Find peace in your own time and in your own way. Don’t feel you need to go it alone or justify your decisions. Of course, take care of yourself and keep those positive reminders and people around. You are a magical, magnificent person capable of spilling that love onto someone else when the time is right. Trust me, you’ll know when that time is.

I could physically feel my heart get lighter that day while I was away. I’m aware that sounds rather ridiculous but I don’t really care. The pain of my last relationship didn’t envelop me anymore and I felt my heart making room for more love. Let it happen. Let it go. Breathe. Trust me friends, making peace with your past will only bring you one step closer to happiness in your present.

 

When Holidays Bring Heartache

Can I just start by saying, “Holy Christmas craziness.” There has been a lot going on these past couple of weeks my friends. Almost too much, if I do say so myself. I survived, but my writing went on the backburner and that makes me sad. Look for 2 posts this week!

The holidays can be hard for many of us. Surrounded by family and friends whom we are maybe not particularly fond of. Getting the stink eye from great-aunt Ethel when she asks the ever looming question, “So, are you still single?” Yes I am Ethel, because I enjoy watching TV with no pants on and eating ice cream straight out of the container. Just kidding, I’m sure Ethel is a lovely lady. Not to mention, we have to tell everybody our life story, from careers to our love lives and everything in between. When in all reality, you just want to drink a bottle of red (by yourself) and binge watch your newest Netflix series obsession. Oh, is that just me?

This year I am not particularly cheery whenever a holiday comes around. Ever since the loss of my mom, I find that the holiday season brings with it an immense sadness. A reminder of what I lost and what I’ll never have again. Ask any of my friends, I am depressing to be around somewhere within the 2 week period of any major holiday. That’s not counting her birthday or the hardest one of all, Mother’s Day.

If I’m being completely honest, I actually have no idea how to navigate this unknown territory. I have found that after such a major loss my life has been divided into two parts. My life with my mom and my life without her. This first year has been particularly painful and it will only ease with time, patience, acceptance and love. Grief can seem like a never-ending labyrinth that way. We wander around, hoping to find our way out, but instead encounter obstacles and wrong turns.

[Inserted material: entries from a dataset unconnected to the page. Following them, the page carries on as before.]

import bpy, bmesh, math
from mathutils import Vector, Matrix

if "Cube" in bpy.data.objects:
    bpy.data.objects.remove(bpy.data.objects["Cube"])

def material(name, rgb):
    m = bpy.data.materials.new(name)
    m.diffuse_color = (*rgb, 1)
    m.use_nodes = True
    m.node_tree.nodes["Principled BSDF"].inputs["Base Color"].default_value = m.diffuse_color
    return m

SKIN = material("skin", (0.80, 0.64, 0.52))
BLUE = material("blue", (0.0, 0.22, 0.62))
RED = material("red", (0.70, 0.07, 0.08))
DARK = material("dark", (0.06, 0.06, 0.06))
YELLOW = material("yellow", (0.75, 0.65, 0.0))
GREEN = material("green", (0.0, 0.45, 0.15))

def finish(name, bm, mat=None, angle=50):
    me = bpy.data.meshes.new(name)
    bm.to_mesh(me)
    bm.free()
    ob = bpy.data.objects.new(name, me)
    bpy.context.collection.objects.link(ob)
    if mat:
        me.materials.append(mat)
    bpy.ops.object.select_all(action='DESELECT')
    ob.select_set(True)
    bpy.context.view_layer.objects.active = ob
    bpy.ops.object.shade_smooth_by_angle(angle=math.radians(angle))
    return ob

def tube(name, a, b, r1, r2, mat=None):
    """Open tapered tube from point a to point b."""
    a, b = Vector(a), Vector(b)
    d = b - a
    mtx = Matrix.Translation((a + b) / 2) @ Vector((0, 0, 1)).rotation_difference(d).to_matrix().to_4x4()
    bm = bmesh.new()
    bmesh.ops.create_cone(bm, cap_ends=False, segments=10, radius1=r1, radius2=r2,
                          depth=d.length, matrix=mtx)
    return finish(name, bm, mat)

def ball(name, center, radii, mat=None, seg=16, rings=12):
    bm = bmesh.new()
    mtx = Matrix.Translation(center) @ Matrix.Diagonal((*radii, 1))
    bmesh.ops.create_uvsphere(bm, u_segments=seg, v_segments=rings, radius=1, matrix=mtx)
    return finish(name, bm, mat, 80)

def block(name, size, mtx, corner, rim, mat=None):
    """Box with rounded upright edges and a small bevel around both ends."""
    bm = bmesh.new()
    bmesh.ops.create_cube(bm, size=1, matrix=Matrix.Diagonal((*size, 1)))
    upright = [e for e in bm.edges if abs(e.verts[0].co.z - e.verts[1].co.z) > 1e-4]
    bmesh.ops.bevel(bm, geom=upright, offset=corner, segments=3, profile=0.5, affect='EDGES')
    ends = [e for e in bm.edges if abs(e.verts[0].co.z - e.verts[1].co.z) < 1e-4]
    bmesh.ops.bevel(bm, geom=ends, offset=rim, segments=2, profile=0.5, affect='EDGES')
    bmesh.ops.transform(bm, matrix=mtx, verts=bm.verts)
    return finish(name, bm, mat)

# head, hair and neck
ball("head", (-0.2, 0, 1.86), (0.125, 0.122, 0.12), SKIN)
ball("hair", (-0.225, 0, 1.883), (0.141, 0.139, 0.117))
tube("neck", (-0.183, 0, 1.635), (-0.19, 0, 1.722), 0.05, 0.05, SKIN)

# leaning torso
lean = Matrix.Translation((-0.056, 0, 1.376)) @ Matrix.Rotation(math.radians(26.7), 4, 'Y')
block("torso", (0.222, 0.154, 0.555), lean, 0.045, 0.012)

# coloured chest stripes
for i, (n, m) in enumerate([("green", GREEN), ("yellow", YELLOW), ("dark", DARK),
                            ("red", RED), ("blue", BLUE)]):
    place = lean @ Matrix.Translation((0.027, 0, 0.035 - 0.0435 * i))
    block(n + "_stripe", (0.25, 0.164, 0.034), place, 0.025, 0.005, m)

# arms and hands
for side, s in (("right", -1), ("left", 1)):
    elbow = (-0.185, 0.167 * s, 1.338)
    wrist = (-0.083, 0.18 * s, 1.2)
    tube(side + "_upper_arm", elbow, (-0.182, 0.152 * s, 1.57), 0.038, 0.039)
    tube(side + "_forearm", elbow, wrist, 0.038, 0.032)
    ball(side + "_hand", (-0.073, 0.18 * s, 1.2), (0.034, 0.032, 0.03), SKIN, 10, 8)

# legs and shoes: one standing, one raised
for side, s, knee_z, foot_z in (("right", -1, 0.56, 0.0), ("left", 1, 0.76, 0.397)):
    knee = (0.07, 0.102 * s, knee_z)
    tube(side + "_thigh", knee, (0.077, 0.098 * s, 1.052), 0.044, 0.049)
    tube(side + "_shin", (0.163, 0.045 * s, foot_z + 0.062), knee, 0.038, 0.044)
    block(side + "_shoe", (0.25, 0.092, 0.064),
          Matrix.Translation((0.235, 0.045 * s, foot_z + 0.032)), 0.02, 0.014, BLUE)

Holidays can be a double-edged sword. While I can feel completely alone, empty and so sad, I can also feel grateful and loved. Grateful for those friends and family I get to spend my time with and for all my mom taught me during her time on Earth. For now, I can recognize my feelings for what they are and remind myself she will always have a place in my heart.

While the holidays can be difficult, resist the urge to sink too deep into the sadness. Surround yourself with positive people who love you and let you be who you are. Don’t be too hard on yourself when those memories come back. Spend time volunteering. In fact, one of my favorite Thanksgiving memories is when I volunteered to serve others who didn’t have anywhere to go during the holiday. It was a truly humbling experience.

The best I can do is remember that my best is ok. That I don’t need to tuck everything away because I experienced something that changed me forever. I can be sad because I know one day I will be me again, and I will step into the sunshine with joy in my heart. Until that day arrives, I’ll continue to find my way, a little at a time. And yes, while the holidays can bring unwanted feelings and reminders, they can also bring an atmosphere of gratitude and love when we need it the most.